(Saved entries)
________________
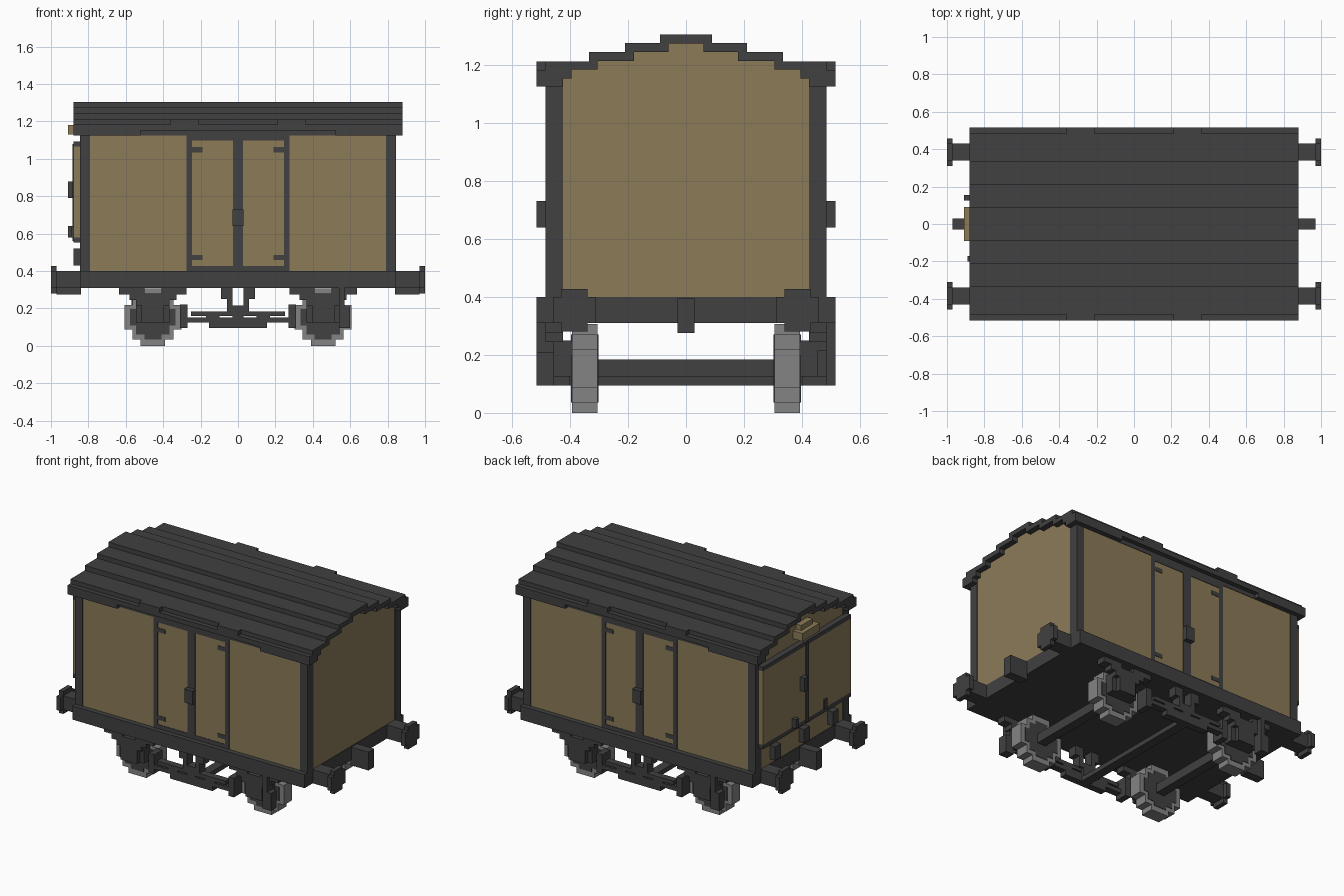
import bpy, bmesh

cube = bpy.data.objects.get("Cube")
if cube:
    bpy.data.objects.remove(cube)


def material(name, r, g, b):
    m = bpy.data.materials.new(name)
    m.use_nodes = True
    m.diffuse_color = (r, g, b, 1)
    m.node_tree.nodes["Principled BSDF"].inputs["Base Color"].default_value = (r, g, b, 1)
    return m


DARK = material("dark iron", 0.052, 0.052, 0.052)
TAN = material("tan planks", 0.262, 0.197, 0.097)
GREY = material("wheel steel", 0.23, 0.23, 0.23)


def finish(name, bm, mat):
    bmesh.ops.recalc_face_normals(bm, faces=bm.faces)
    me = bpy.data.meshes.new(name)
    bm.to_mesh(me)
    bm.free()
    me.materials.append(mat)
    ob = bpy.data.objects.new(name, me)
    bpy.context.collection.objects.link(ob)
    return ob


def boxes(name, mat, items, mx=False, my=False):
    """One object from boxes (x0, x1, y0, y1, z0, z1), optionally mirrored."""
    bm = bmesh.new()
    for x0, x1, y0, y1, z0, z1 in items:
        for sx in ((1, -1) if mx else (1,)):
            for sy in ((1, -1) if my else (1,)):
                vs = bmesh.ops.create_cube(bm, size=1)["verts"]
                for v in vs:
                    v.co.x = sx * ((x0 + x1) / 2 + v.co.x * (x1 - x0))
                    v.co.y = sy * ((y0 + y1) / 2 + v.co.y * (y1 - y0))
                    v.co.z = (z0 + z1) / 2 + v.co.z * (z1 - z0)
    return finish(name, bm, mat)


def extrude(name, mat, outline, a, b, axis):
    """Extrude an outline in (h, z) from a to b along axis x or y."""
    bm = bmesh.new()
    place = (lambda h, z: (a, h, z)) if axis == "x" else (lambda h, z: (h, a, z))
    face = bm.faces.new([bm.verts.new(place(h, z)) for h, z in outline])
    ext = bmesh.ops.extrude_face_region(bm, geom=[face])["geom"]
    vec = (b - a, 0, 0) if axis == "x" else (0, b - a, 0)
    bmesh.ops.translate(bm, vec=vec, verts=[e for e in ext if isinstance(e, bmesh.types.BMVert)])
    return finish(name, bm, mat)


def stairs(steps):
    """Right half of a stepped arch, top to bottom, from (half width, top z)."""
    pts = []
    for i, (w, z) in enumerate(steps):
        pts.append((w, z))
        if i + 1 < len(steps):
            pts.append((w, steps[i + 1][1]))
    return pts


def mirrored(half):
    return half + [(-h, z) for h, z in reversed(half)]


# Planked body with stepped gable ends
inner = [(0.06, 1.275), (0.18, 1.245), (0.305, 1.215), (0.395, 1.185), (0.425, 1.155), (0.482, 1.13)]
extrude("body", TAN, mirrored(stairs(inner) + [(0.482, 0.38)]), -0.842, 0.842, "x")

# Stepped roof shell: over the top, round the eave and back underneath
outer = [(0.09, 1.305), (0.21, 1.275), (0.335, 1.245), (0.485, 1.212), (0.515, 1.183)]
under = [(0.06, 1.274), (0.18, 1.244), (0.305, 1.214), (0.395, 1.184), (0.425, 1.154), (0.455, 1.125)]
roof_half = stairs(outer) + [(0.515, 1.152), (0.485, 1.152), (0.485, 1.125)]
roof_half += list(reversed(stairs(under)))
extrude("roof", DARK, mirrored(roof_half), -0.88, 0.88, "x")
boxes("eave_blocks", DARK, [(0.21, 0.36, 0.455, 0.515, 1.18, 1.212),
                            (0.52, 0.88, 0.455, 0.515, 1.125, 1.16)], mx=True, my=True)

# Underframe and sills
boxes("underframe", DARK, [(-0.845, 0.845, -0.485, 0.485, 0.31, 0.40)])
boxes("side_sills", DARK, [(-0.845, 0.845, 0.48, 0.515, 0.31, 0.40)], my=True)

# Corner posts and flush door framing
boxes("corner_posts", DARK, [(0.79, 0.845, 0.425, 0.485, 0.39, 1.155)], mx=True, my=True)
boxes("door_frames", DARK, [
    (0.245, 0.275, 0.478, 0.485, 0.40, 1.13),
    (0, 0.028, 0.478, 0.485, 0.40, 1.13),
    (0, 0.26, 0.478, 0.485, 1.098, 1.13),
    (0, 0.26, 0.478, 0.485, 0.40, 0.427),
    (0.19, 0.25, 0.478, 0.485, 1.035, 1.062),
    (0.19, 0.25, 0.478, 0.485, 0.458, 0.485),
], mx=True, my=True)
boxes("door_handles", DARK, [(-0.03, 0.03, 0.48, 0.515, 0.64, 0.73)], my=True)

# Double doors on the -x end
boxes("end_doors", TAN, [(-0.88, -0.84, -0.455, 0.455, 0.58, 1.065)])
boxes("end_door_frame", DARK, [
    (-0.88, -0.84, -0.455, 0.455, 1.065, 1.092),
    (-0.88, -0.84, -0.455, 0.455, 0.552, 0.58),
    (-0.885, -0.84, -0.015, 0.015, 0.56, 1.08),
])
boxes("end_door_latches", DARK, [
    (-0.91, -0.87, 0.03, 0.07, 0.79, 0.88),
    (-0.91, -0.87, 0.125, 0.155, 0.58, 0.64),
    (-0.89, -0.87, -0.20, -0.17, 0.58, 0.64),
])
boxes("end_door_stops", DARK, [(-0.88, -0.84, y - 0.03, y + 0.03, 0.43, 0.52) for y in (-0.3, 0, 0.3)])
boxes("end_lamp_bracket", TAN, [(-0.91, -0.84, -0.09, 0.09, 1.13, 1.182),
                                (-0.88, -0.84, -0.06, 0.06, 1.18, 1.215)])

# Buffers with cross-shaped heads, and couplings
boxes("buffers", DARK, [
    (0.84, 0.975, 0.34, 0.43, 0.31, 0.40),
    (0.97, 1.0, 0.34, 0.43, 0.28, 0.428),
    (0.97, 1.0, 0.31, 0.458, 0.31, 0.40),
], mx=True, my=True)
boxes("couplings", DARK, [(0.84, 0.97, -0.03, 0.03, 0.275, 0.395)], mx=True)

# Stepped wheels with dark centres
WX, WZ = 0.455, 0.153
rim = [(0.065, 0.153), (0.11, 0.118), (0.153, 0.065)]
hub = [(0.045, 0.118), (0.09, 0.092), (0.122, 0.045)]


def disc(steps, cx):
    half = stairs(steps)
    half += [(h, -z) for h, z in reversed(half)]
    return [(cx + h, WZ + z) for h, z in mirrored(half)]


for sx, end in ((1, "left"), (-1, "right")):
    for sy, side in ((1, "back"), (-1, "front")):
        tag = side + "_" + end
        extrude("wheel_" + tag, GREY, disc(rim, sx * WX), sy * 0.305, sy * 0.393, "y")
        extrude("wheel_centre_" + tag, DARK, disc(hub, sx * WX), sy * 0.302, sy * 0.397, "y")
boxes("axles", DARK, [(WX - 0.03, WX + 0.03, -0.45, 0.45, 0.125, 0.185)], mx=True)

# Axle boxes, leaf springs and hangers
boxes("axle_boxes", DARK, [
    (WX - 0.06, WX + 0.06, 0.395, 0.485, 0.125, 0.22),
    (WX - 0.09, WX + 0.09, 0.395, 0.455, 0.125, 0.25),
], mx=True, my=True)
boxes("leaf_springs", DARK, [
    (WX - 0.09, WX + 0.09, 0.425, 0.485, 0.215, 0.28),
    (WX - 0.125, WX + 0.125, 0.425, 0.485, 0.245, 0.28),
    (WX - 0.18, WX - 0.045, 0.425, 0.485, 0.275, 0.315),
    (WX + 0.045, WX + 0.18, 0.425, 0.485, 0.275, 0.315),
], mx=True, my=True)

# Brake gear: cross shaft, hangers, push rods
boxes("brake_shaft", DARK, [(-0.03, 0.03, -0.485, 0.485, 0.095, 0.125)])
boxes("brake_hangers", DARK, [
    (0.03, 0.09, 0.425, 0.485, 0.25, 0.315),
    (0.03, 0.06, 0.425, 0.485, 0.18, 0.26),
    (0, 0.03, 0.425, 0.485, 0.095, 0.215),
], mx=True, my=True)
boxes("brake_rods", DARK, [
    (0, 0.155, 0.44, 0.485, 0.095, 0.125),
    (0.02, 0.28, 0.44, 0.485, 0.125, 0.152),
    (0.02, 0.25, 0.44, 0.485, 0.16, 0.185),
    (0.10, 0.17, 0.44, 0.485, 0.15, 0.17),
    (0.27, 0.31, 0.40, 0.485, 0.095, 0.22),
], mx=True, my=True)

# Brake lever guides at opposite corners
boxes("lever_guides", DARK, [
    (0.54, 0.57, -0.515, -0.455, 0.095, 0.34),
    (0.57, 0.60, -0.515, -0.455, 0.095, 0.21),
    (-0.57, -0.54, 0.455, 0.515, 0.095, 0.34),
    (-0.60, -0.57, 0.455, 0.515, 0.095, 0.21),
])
________________
# Your instructions:
Copy out each line of the records where the word "data" appears.

# Problem solution:
cube = bpy.data.objects.get("Cube")
    bpy.data.objects.remove(cube)
    m = bpy.data.materials.new(name)
    me = bpy.data.meshes.new(name)
    ob = bpy.data.objects.new(name, me)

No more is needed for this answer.